*Aim of the task*
Each line of the data below from the one holding "bm.faces.new(loops[-1])" to the one holding "Vector((0, 0, 1))", inclusive, is to be reproduced exactly; no other line belongs in the answer.

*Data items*
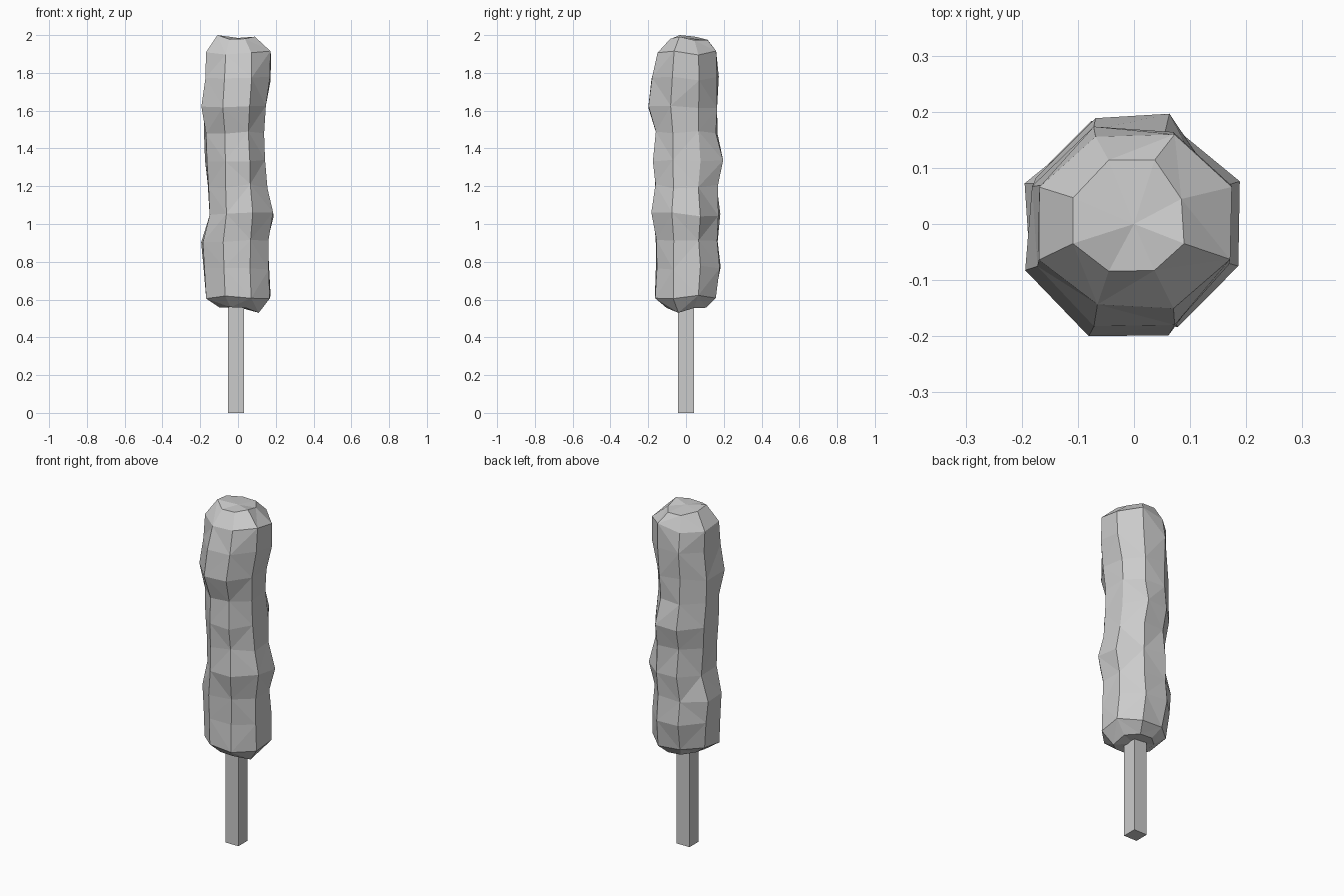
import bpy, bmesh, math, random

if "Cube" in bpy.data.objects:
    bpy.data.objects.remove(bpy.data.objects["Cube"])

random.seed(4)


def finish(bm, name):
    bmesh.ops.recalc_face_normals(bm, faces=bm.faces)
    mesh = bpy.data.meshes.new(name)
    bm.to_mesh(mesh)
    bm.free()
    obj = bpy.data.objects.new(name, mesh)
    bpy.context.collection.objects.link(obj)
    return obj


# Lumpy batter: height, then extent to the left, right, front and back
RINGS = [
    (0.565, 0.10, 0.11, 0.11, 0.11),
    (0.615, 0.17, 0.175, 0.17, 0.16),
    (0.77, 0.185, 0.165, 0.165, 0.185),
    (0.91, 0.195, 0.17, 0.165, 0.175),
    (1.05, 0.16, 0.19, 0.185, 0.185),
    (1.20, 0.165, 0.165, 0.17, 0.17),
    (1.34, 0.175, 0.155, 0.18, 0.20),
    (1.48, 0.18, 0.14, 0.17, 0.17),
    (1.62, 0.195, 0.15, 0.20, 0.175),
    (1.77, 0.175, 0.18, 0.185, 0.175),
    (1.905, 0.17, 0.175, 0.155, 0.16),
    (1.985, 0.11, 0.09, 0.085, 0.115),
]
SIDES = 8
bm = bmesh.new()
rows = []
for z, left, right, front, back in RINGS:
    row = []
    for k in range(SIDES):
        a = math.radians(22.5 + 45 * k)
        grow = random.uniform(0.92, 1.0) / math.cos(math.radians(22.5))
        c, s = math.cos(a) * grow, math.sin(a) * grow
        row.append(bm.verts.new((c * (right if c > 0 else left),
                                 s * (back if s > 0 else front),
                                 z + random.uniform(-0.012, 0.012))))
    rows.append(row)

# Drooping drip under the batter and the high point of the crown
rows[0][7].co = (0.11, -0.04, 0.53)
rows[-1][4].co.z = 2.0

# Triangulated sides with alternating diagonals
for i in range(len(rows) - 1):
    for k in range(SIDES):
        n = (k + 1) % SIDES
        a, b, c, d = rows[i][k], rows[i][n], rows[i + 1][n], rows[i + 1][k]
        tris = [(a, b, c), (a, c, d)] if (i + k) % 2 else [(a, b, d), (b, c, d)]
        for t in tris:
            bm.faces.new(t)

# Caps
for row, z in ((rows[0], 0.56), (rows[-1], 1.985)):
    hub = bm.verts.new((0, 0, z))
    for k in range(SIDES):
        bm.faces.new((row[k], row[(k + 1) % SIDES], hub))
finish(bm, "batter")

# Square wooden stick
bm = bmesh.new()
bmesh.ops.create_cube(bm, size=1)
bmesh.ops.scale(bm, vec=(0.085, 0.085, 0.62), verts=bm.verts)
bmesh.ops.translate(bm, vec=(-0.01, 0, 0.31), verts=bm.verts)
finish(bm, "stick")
...
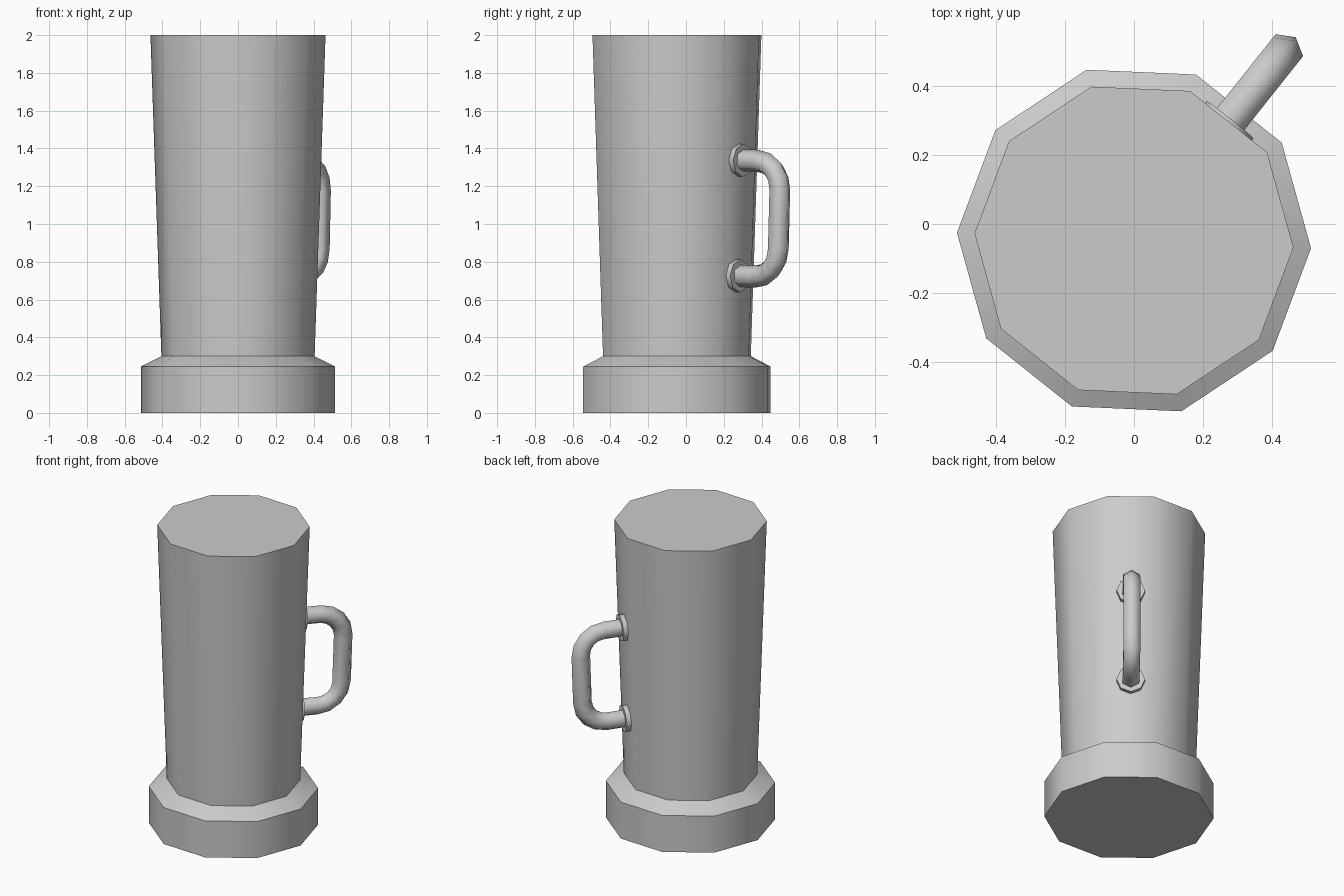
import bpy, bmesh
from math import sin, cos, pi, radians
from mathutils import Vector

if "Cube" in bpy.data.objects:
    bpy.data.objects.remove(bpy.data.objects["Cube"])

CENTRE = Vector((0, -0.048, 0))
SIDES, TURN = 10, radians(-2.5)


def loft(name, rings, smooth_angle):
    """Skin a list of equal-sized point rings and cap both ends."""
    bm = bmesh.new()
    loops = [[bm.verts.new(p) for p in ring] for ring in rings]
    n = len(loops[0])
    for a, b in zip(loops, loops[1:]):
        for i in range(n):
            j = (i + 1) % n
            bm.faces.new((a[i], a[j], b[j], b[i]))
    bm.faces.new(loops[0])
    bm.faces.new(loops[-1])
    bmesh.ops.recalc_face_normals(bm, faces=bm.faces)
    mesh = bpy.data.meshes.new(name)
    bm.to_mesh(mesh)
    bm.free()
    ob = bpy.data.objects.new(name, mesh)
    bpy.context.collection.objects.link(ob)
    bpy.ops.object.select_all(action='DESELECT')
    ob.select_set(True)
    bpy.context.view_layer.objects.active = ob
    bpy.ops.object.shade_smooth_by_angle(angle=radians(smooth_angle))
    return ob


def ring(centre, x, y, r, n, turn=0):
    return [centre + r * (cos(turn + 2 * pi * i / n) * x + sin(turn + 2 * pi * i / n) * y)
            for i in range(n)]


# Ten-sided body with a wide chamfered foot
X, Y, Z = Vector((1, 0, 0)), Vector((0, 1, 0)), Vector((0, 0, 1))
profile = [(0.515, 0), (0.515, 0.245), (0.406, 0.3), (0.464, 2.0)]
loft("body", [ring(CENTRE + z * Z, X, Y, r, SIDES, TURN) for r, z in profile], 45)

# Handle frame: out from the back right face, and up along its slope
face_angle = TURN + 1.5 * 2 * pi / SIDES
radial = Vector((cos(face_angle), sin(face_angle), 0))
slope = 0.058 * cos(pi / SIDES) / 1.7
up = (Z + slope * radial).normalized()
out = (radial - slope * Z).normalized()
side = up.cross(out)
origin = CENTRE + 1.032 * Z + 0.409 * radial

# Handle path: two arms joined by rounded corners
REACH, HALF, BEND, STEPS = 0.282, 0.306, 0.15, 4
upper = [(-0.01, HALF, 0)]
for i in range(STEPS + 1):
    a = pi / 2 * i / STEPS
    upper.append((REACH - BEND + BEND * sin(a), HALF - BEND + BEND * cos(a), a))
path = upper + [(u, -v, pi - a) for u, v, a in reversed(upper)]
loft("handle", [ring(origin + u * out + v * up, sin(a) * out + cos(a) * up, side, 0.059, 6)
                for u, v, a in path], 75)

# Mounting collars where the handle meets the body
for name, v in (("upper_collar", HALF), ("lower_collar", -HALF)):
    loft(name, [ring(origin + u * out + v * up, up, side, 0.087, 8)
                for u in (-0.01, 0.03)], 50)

*Response area*
    bm.faces.new(loops[-1])
    bmesh.ops.recalc_face_normals(bm, faces=bm.faces)
    mesh = bpy.data.meshes.new(name)
    bm.to_mesh(mesh)
    bm.free()
    ob = bpy.data.objects.new(name, mesh)
    bpy.context.collection.objects.link(ob)
    bpy.ops.object.select_all(action='DESELECT')
    ob.select_set(True)
    bpy.context.view_layer.objects.active = ob
    bpy.ops.object.shade_smooth_by_angle(angle=radians(smooth_angle))
    return ob


def ring(centre, x, y, r, n, turn=0):
    return [centre + r * (cos(turn + 2 * pi * i / n) * x + sin(turn + 2 * pi * i / n) * y)
            for i in range(n)]


# Ten-sided body with a wide chamfered foot
X, Y, Z = Vector((1, 0, 0)), Vector((0, 1, 0)), Vector((0, 0, 1))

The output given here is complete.